*** Opening SUPPLIED DATA ***

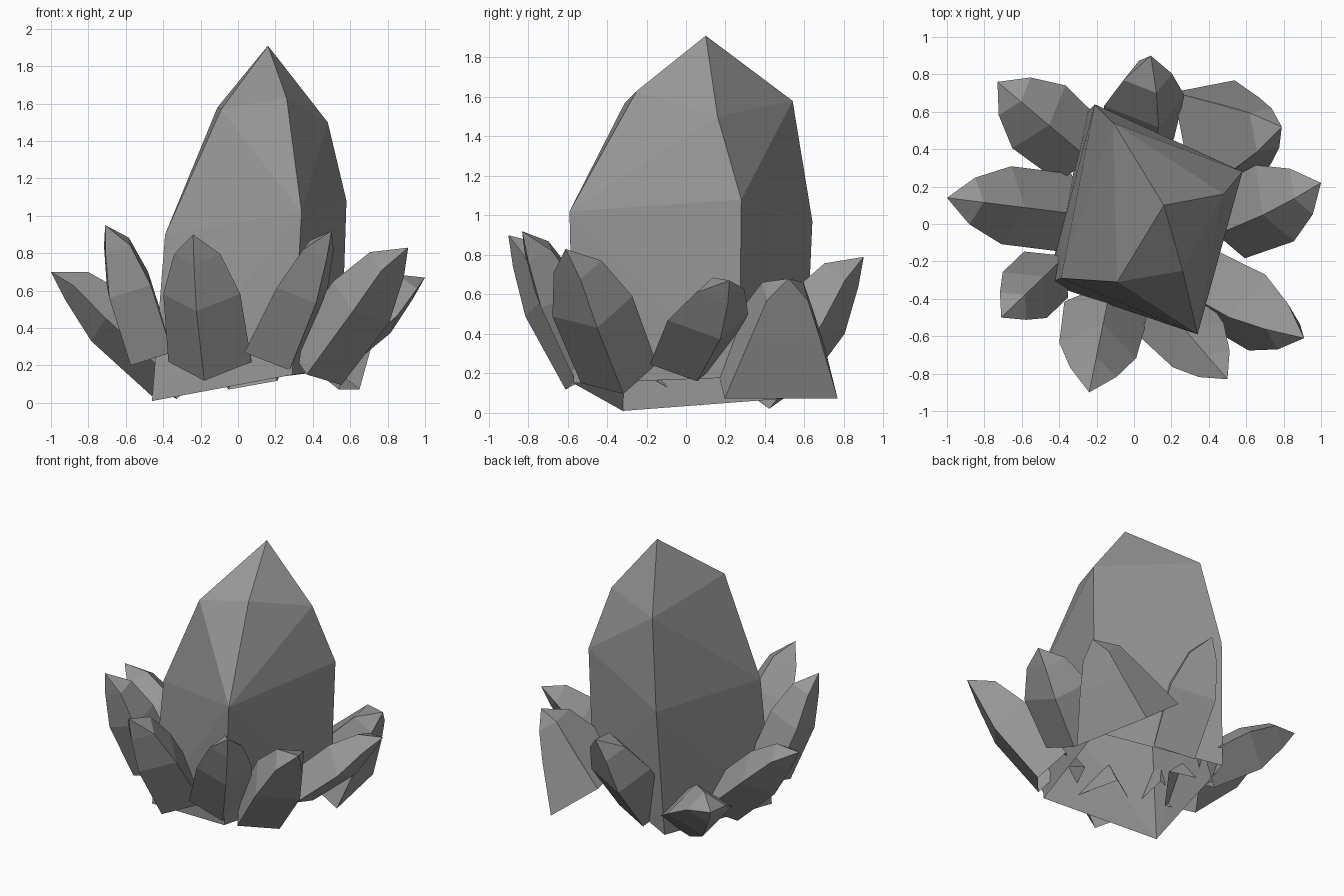
import bpy, bmesh
from math import sin, cos, radians
from mathutils import Vector

if "Cube" in bpy.data.objects:
    bpy.data.objects.remove(bpy.data.objects["Cube"])

GREY = bpy.data.materials.new("stone_grey")
GREY.diffuse_color = (0.31, 0.31, 0.31, 1)
GREY.use_nodes = True
GREY.node_tree.nodes["Principled BSDF"].inputs["Base Color"].default_value = GREY.diffuse_color


def hull_object(name, points):
    """Flat-faced crystal from its corner points; first four are its open base."""
    bm = bmesh.new()
    verts = [bm.verts.new((p[0], p[1], max(p[2], 0.0))) for p in points]
    base = set(verts[:4])
    bmesh.ops.convex_hull(bm, input=verts)
    bmesh.ops.recalc_face_normals(bm, faces=bm.faces[:])
    # open the underside
    under = [f for f in bm.faces if all(v in base for v in f.verts)]
    bmesh.ops.delete(bm, geom=under, context='FACES')
    loose = [v for v in bm.verts if not v.link_faces]
    bmesh.ops.delete(bm, geom=loose, context='VERTS')
    me = bpy.data.meshes.new(name)
    bm.to_mesh(me)
    bm.free()
    me.materials.append(GREY)
    ob = bpy.data.objects.new(name, me)
    bpy.context.collection.objects.link(ob)


# rings of a small crystal: position along axis, size, inward shift
RINGS = [(0.0, 1.0, 0.0), (0.52, 1.0, 0.1), (0.82, 0.6, 0.2)]


def small_crystal(name, base, tip, width, depth, twist=0, flare=0.9):
    """Leaning four-sided crystal; twist turns its corners round the axis."""
    base, tip = Vector(base), Vector(tip)
    axis = (tip - base).normalized()
    side = axis.cross(Vector((0, 0, 1))).normalized()
    inner = side.cross(axis).normalized()
    pts = []
    for t, r, shift in RINGS:
        r = flare if t == 0 else r
        c = base.lerp(tip, t) + inner * depth * shift
        for k in range(4):
            a = radians(90 * k + twist)
            pts.append(c + side * width * r * cos(a) + inner * depth * r * sin(a))
    hull_object(name, pts + [tip])


# large central crystal: base, middle, shoulder, apex
hull_object("main_crystal", [
    (-0.46, -0.32, 0.01), (0.29, -0.57, 0.15), (0.55, 0.27, 0.18), (-0.25, 0.60, 0.08),
    (-0.39, -0.29, 0.90), (0.34, -0.59, 1.02), (0.58, 0.28, 1.08), (-0.21, 0.64, 0.97),
    (-0.09, -0.31, 1.57), (0.26, -0.25, 1.63), (0.48, 0.16, 1.50), (-0.11, 0.54, 1.58),
    (0.16, 0.10, 1.91)])

# ring of small crystals: base centre, tip, half width, half depth, twist, flare
SMALL = {
    "front": ((-0.15, -0.46, 0.22), (-0.24, -0.90, 0.90), 0.21, 0.17, 0, 1.08),
    "front_right": ((0.19, -0.47, 0.27), (0.50, -0.83, 0.92), 0.18, 0.14, 0, 1.15),
    "right_front": ((0.41, -0.34, 0.20), (0.91, -0.61, 0.83), 0.22, 0.18, -25, 0.95),
    "right": ((0.50, 0.00, 0.26), (1.00, 0.22, 0.67), 0.23, 0.14, -8),
    "right_back": ((0.43, 0.45, 0.20), (0.79, 0.52, 0.68), 0.25, 0.18, 45, 1.65),
    "back": ((0.02, 0.43, 0.16), (0.09, 0.90, 0.79), 0.23, 0.18, -25),
    "left_back": ((-0.28, 0.38, 0.16), (-0.73, 0.76, 0.43), 0.22, 0.17),
    "left": ((-0.36, 0.06, 0.16), (-1.00, 0.14, 0.70), 0.21, 0.16, 0, 1.0),
    "left_front": ((-0.47, -0.27, 0.27), (-0.71, -0.50, 0.95), 0.17, 0.16, 0, 1.0),
}
for part, args in SMALL.items():
    small_crystal(part + "_crystal", *args)
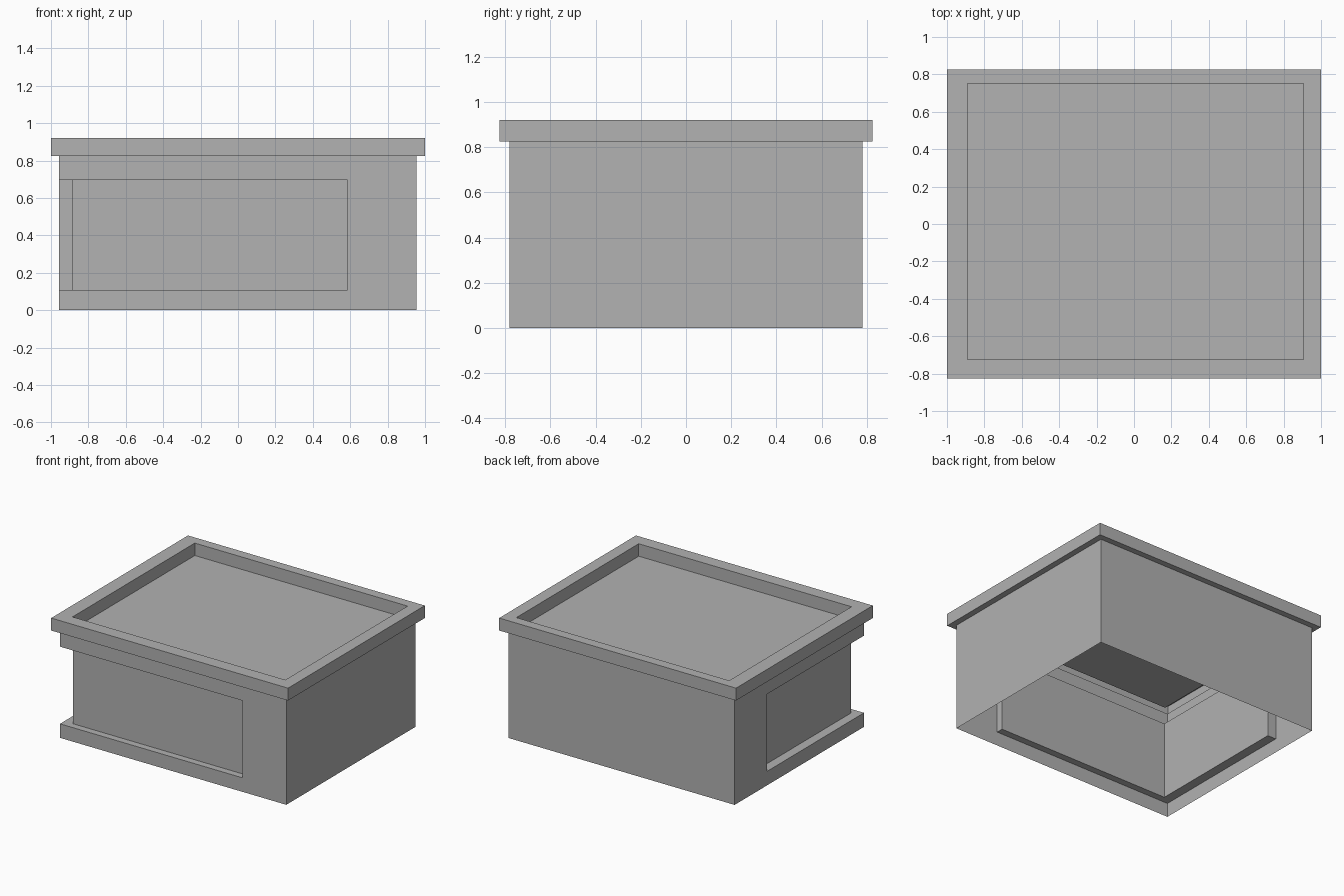
import bpy
import bmesh

default = bpy.data.objects.get("Cube")
if default:
    bpy.data.objects.remove(default, do_unlink=True)

GREY = (0.445, 0.445, 0.445, 1.0)
grey = bpy.data.materials.new("plain grey")
grey.use_nodes = True
grey.diffuse_color = GREY
grey.node_tree.nodes["Principled BSDF"].inputs["Base Color"].default_value = GREY


def rect(x0, x1, y0, y1):
    return [(x0, y0), (x1, y0), (x1, y1), (x0, y1)]


def ring(bm, outline, z):
    return [bm.verts.new((x, y, z)) for x, y in outline]


def bridge(bm, lower, upper):
    """Join two closed rings that have the same number of corners."""
    n = len(lower)
    for i in range(n):
        j = (i + 1) % n
        bm.faces.new((lower[i], lower[j], upper[j], upper[i]))


def finish(bm, name):
    bmesh.ops.remove_doubles(bm, verts=bm.verts[:], dist=0.0001)
    mesh = bpy.data.meshes.new(name)
    bm.to_mesh(mesh)
    bm.free()
    mesh.materials.append(grey)
    bpy.context.collection.objects.link(bpy.data.objects.new(name, mesh))


# Main dimensions
LEFT, RIGHT, FRONT, BACK = -0.957, 0.954, -0.78, 0.78
PANEL_X, PANEL_Y = 0.585, 0.39            # ends of the corner recess
INNER_X, INNER_Y = -0.885, -0.727         # recessed wall planes
PANEL_LOW, PANEL_HIGH = 0.107, 0.696
BODY_TOP, LID_TOP, TRAY_FLOOR = 0.825, 0.92, 0.825

# Body: open-bottomed shell whose front corner steps inward
front_end, side_end = (PANEL_X, FRONT), (LEFT, PANEL_Y)
plain = [front_end, (RIGHT, FRONT), (RIGHT, BACK), (LEFT, BACK), side_end]
corner = [(LEFT, FRONT)]
inset = [(LEFT, PANEL_Y), (INNER_X, PANEL_Y), (INNER_X, INNER_Y),
         (PANEL_X, INNER_Y), (PANEL_X, FRONT)]

bm = bmesh.new()
for outline, low, high in ((plain + corner, 0, PANEL_LOW),
                           (plain + inset[1:4], PANEL_LOW, PANEL_HIGH),
                           (plain + corner, PANEL_HIGH, BODY_TOP)):
    bridge(bm, ring(bm, outline, low), ring(bm, outline, high))

# Ledges below and above the recess, each split in two at the corner
for z, facing_up in ((PANEL_LOW, True), (PANEL_HIGH, False)):
    side, side_in, inner, front_in, front = ring(bm, inset, z)
    outer = ring(bm, corner, z)[0]
    for quad in ((side, outer, inner, side_in), (outer, front, front_in, inner)):
        bm.faces.new(quad if facing_up else quad[::-1])
finish(bm, "body_shell")

# Lid: overhang underside, outer band, rim, tray walls and tray floor
bm = bmesh.new()
edge = rect(-1, 1, -0.825, 0.825)
tray = rect(-0.89, 0.907, -0.725, 0.75)
levels = [(rect(LEFT, RIGHT, FRONT, BACK), BODY_TOP), (edge, BODY_TOP),
          (edge, LID_TOP), (tray, LID_TOP), (tray, TRAY_FLOOR)]
rings = [ring(bm, outline, z) for outline, z in levels]
for lower, upper in zip(rings, rings[1:]):
    bridge(bm, lower, upper)
bm.faces.new(rings[-1])
finish(bm, "lid_tray")
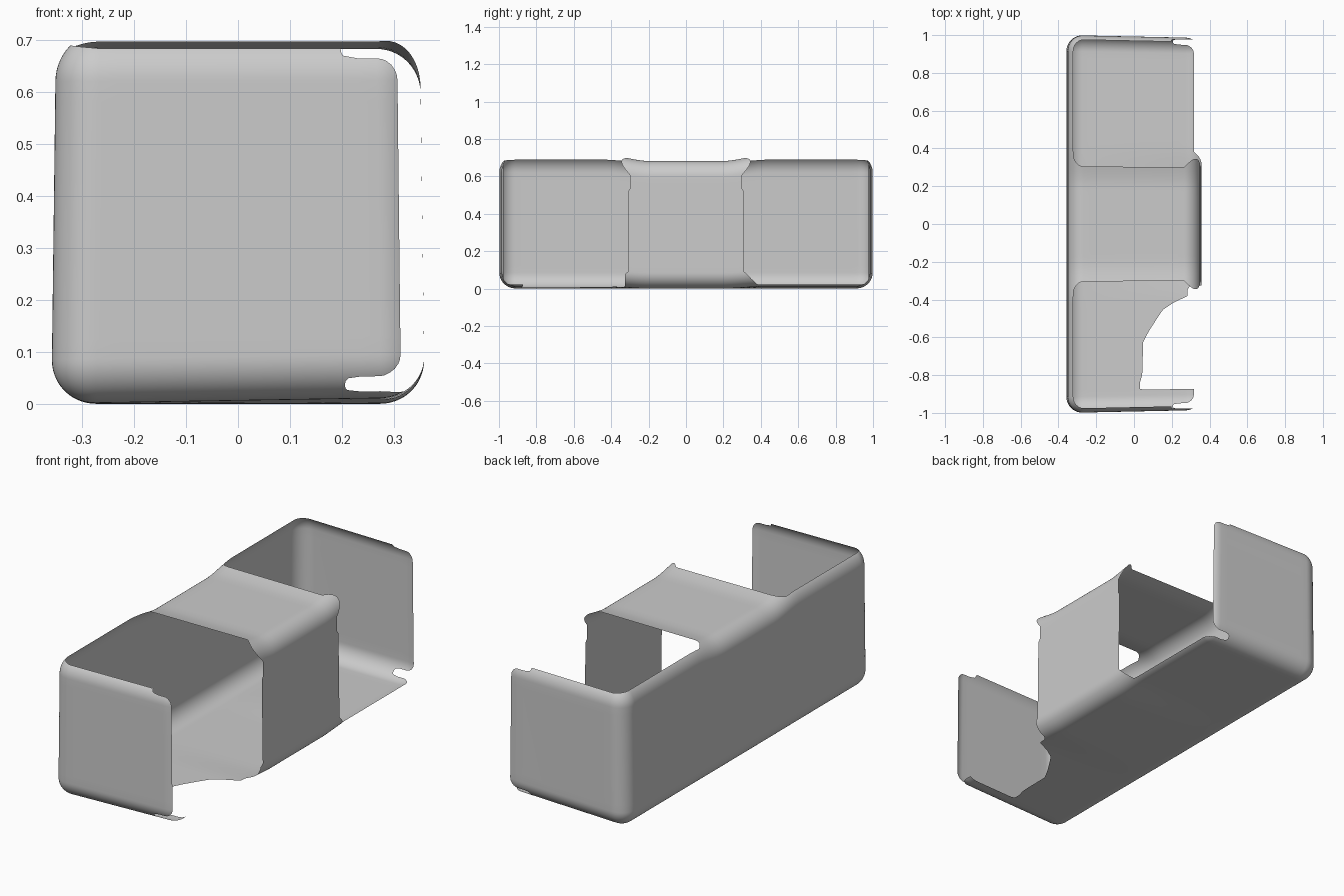
import bpy, bmesh, math
from mathutils import Vector

if "Cube" in bpy.data.objects:
    bpy.data.objects.remove(bpy.data.objects["Cube"])

HX, HY, H, R = 0.357, 1.0, 0.682, 0.085


def smooth(a, b, v):
    t = min(1, max(0, (v - a) / (b - a)))
    return t * t * (3 - 2 * t)


def inside_round(u, v, u0, v0, v1, r):
    """Positive inside the strip u > u0, v0 < v < v1 with rounded corners."""
    du = max(0, u0 + r - u)
    dv = max(0, v0 + r - v, v - v1 + r)
    return r - math.hypot(du, dv) if du or dv else r


def flare(p):
    """Extra panel width around the right-hand corner bends."""
    cx = max(0, (p.x - 0.272) / R)
    return 0.09 * cx * (max(0, (p.z - 0.597) / R) + max(0, (0.085 - p.z) / R))


# Compartment openings in the top and in the right side
def top_opening(p):
    return min(inside_round(p.x, abs(p.y), -0.328, 0.305 + flare(p), 0.977, 0.06), p.z - 0.5)


def side_opening(p):
    return min(inside_round(p.z, abs(p.y), 0.012, 0.315 + flare(p), 0.99, 0.04), p.x - 0.2)


# Irregular hole in the floor of the front compartment
HOLE = [(-0.885, 0.02), (-0.8, 0.045), (-0.63, 0.047), (-0.57, 0.08),
        (-0.46, 0.15), (-0.42, 0.21), (-0.395, 0.28), (-0.32, 0.285)]


def floor_hole(p):
    edge = HOLE[0][1]
    for (y0, x0), (y1, x1) in zip(HOLE, HOLE[1:]):
        if y0 <= p.y:
            edge = x0 + (x1 - x0) * min(1, (p.y - y0) / (y1 - y0))
    return min(p.x - edge, p.y + 0.885, -0.33 - p.y, 0.1 - p.z)


def trim(bm, field):
    """Cut the surface along field = 0 and remove the positive side."""
    val = {v: field(v.co) or 1e-6 for v in bm.verts}
    new = []
    for e in list(bm.edges):
        a, b = e.verts
        fa, fb = val[a], val[b]
        if fa * fb < 0:
            _, nv = bmesh.utils.edge_split(e, a, fa / (fa - fb))
            val[nv] = 0
            new.append(nv)
    bmesh.ops.connect_verts(bm, verts=new)
    dead = [f for f in bm.faces if max((val[v] for v in f.verts), key=abs) > 0]
    bmesh.ops.delete(bm, geom=dead, context='FACES')


# Rounded box shell
bm = bmesh.new()
bmesh.ops.create_cube(bm, size=1)
for v in bm.verts:
    v.co = Vector((v.co.x * 2 * HX, v.co.y * 2 * HY, (v.co.z + 0.5) * H))
for axis, (lo, hi) in enumerate([(-HX, HX), (-HY, HY), (0, H)]):
    n = int((hi - lo - 2 * R) / 0.035)
    cuts = [lo + R * i / 8 for i in range(1, 8)] + [hi - R * i / 8 for i in range(1, 8)]
    cuts += [lo + R + (hi - lo - 2 * R) * i / n for i in range(n + 1)]
    normal = Vector([float(axis == k) for k in range(3)])
    for c in cuts:
        bmesh.ops.bisect_plane(bm, geom=bm.verts[:] + bm.edges[:] + bm.faces[:],
                               plane_co=normal * c, plane_no=normal, dist=1e-5)
for v in bm.verts:
    p = v.co
    c = Vector((max(R - HX, min(HX - R, p.x)), max(R - HY, min(HY - R, p.y)),
                max(R, min(H - R, p.z))))
    v.co = c + (p - c).normalized() * R

for field in (top_opening, side_opening, floor_hole):
    trim(bm, field)

# Slight taper, raised end walls and a gently skewed right edge
for v in bm.verts:
    p, k = v.co.copy(), v.co.z / H
    end = smooth(0.2, 0.42, abs(p.y))
    side = (p.x + HX) / (2 * HX)
    v.co = Vector((p.x * (1.005 - 0.025 * k),
                   p.y * (1 - 0.015 * side),
                   p.z + 0.03 * k * k * end + 0.012 * side * end * (1 - k)))

me = bpy.data.meshes.new("case_shell")
bm.to_mesh(me)
bm.free()
shell = bpy.data.objects.new("case_shell", me)
bpy.context.collection.objects.link(shell)
bpy.context.view_layer.objects.active = shell
shell.select_set(True)
bpy.ops.object.shade_smooth_by_angle(angle=math.radians(40))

*** Closing SUPPLIED DATA ***

WORK INSTRUCTIONS – Once the line with "INNER_X, INNER_Y = -0.885, -0.727" is found in the records above, print exactly that line and every line after it through the line with "# Body: open-bottomed".

SOLUTION BELOW –
INNER_X, INNER_Y = -0.885, -0.727         # recessed wall planes
PANEL_LOW, PANEL_HIGH = 0.107, 0.696
BODY_TOP, LID_TOP, TRAY_FLOOR = 0.825, 0.92, 0.825

# Body: open-bottomed shell whose front corner steps inward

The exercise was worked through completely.